# What you will do
Scan the data for "block" and copy each matching line.

# Dataset extract

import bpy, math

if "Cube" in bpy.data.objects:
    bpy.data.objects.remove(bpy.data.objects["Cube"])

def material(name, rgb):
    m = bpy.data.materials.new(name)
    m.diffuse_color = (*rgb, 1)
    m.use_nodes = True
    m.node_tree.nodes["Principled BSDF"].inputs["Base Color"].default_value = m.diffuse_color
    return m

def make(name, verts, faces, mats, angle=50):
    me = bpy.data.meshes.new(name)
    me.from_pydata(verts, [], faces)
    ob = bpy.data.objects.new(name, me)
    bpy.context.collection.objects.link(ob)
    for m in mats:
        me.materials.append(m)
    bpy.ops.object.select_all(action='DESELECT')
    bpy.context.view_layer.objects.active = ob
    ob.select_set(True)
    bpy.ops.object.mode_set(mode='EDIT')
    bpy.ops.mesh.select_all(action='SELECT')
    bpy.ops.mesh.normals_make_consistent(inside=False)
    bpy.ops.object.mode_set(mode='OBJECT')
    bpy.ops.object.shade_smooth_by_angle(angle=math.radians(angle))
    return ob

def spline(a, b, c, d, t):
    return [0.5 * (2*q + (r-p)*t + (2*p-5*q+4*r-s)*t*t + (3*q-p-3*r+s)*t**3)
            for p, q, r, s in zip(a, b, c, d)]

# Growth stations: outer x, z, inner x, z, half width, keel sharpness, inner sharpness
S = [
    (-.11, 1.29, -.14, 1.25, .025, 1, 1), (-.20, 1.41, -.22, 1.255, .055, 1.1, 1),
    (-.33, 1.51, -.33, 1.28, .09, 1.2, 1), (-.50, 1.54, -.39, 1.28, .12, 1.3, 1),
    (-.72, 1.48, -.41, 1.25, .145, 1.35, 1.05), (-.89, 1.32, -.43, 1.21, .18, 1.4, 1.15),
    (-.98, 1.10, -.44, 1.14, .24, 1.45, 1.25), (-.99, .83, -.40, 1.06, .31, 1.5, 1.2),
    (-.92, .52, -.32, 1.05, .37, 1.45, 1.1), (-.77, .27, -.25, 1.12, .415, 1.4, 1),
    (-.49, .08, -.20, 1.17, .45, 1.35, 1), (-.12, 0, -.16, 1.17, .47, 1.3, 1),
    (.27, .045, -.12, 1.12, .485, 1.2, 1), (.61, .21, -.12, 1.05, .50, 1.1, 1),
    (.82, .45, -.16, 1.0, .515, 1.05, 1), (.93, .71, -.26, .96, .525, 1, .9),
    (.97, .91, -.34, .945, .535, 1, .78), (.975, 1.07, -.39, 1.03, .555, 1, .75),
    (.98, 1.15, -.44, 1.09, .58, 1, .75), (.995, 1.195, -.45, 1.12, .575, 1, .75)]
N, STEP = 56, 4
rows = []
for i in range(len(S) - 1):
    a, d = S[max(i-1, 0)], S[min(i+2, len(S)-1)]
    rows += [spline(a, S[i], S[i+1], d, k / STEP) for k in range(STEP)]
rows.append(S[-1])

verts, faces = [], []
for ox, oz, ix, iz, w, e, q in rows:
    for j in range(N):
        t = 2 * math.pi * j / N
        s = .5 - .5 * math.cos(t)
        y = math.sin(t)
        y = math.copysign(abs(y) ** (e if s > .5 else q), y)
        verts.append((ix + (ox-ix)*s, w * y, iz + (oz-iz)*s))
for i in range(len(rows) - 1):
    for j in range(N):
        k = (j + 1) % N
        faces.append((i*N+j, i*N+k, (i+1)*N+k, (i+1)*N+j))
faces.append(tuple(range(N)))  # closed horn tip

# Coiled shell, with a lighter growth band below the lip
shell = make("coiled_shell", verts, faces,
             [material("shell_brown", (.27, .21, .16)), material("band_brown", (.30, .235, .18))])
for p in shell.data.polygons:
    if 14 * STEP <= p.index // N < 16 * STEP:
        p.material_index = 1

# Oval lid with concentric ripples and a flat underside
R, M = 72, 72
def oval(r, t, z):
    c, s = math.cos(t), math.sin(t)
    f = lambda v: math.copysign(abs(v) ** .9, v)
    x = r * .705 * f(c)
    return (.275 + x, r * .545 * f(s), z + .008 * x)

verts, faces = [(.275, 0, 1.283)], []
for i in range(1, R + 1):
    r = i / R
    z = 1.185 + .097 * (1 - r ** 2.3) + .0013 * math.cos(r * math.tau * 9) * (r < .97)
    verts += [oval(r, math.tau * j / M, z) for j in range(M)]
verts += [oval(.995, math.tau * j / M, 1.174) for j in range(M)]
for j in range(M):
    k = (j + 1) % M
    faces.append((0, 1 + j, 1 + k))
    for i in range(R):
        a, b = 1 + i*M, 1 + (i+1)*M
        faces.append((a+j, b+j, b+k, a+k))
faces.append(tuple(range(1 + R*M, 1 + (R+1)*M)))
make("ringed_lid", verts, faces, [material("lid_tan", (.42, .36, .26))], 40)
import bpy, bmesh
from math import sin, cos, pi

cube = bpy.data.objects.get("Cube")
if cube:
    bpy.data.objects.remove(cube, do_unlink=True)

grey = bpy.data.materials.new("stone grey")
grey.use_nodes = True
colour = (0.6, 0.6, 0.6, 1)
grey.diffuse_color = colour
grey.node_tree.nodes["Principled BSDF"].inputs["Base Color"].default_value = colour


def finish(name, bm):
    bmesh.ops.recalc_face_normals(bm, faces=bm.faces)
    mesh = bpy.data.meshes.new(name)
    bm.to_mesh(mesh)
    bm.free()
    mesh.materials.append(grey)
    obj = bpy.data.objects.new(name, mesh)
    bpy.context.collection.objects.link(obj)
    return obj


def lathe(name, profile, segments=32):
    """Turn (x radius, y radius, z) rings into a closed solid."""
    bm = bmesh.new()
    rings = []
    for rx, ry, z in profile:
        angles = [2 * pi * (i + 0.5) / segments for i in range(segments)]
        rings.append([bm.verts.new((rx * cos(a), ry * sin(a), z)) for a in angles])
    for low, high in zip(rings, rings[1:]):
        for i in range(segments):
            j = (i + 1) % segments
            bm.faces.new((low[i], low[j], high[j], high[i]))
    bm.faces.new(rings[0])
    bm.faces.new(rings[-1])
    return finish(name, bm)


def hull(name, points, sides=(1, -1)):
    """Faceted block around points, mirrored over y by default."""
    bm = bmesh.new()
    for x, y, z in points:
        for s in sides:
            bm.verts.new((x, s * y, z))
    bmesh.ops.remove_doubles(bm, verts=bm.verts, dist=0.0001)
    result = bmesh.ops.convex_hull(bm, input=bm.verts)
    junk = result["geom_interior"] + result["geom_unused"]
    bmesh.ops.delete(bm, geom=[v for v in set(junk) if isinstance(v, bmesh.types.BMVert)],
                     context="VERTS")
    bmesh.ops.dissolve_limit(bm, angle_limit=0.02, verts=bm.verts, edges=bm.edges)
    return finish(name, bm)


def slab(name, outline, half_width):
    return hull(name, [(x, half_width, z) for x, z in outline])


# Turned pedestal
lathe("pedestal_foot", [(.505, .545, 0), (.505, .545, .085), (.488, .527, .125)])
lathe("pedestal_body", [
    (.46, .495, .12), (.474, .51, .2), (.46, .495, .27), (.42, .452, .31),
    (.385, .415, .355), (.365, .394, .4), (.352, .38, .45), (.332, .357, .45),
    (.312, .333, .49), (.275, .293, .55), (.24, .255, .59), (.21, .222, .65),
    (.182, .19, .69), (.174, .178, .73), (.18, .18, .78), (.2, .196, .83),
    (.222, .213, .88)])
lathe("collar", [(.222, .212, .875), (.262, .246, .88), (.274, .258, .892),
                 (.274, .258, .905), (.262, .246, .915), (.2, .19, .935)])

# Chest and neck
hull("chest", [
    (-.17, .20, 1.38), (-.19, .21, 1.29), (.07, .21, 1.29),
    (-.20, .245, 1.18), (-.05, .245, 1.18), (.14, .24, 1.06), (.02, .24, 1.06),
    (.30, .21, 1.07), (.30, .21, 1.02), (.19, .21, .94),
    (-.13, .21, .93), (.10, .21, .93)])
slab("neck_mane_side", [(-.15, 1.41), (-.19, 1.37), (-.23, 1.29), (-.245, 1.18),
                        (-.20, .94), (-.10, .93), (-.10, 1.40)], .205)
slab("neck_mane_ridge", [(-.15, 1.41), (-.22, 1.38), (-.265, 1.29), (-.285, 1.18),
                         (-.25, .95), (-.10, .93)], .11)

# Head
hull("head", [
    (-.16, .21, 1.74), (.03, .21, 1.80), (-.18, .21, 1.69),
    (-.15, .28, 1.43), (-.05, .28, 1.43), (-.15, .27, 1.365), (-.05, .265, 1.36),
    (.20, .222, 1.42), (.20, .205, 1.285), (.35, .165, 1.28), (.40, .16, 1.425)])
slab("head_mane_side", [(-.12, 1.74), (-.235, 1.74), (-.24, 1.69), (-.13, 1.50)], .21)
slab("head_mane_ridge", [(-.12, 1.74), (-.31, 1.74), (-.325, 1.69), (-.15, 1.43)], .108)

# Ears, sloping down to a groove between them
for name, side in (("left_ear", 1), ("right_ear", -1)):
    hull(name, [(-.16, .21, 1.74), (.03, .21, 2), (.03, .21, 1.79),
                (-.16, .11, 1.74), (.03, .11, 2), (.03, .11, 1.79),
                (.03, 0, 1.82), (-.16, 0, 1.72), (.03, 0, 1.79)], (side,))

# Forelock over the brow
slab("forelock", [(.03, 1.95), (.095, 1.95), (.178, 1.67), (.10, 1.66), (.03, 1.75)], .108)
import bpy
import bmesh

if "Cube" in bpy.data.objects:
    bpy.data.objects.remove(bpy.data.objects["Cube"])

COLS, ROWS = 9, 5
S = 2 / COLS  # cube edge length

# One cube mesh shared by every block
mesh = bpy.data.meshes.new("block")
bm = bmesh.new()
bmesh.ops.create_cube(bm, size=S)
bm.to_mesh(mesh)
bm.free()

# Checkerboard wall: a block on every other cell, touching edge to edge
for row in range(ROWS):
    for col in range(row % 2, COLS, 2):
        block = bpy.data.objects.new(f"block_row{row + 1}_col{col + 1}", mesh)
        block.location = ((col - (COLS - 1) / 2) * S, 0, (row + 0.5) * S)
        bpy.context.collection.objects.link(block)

# Answer space
    """Faceted block around points, mirrored over y by default."""
# One cube mesh shared by every block
mesh = bpy.data.meshes.new("block")
# Checkerboard wall: a block on every other cell, touching edge to edge
        block = bpy.data.objects.new(f"block_row{row + 1}_col{col + 1}", mesh)
        block.location = ((col - (COLS - 1) / 2) * S, 0, (row + 0.5) * S)
        bpy.context.collection.objects.link(block)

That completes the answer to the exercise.